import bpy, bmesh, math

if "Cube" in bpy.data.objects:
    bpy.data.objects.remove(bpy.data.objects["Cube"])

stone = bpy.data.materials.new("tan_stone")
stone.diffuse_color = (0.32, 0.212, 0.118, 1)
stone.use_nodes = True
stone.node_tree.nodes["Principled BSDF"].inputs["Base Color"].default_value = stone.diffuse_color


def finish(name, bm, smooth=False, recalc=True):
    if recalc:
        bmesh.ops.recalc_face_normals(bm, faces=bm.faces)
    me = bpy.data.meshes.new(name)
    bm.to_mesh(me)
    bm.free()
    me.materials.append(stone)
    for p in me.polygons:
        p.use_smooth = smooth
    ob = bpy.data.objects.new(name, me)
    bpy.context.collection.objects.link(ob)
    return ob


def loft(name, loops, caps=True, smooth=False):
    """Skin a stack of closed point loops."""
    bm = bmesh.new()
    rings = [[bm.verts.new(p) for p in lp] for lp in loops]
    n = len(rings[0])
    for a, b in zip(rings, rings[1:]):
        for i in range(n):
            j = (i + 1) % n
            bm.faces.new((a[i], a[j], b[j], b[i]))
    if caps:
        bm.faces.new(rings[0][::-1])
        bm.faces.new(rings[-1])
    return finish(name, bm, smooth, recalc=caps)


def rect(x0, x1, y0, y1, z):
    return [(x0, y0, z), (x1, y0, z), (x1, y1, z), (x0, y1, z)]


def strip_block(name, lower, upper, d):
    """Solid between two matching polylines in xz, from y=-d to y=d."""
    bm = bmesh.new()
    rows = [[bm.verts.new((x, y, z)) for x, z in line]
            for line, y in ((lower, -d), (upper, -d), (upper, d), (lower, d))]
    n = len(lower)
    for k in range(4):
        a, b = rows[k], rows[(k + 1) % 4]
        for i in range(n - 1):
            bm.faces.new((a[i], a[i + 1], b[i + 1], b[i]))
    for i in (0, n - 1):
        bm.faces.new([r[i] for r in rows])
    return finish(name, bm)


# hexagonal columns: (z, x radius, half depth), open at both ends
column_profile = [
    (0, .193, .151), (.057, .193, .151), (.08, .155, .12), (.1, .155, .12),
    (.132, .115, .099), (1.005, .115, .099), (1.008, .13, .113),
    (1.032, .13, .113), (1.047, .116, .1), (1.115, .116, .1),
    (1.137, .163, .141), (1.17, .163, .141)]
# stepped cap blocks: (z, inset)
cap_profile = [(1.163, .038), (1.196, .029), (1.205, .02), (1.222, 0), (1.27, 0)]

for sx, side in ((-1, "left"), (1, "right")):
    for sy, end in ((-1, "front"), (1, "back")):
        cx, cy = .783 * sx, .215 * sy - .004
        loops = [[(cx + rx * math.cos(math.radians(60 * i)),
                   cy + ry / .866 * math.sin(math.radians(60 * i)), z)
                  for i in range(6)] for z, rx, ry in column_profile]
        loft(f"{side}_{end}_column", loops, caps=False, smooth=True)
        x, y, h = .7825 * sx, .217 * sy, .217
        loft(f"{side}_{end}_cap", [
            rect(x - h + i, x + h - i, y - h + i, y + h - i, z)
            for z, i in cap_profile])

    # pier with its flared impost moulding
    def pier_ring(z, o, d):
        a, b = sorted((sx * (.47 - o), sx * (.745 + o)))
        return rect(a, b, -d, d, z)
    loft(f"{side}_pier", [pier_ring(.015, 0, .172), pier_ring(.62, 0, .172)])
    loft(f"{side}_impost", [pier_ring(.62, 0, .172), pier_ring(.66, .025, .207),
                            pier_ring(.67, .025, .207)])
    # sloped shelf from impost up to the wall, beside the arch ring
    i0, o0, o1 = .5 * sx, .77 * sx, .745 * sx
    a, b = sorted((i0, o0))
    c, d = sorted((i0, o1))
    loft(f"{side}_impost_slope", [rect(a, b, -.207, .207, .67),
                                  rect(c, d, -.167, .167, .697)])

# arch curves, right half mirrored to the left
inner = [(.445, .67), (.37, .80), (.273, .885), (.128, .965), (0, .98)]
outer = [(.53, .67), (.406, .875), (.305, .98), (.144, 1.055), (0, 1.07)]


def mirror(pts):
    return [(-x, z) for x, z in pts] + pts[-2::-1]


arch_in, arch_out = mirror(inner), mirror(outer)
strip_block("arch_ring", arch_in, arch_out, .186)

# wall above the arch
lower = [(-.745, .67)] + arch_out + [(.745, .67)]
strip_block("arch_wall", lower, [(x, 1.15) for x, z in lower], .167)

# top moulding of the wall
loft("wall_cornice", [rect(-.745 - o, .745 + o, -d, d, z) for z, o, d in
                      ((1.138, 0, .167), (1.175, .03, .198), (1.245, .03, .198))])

- - - - - - -

**Problem statement**
Lines with the word "caps": tally them across the material and give only the total.

**Result of this exercise**
4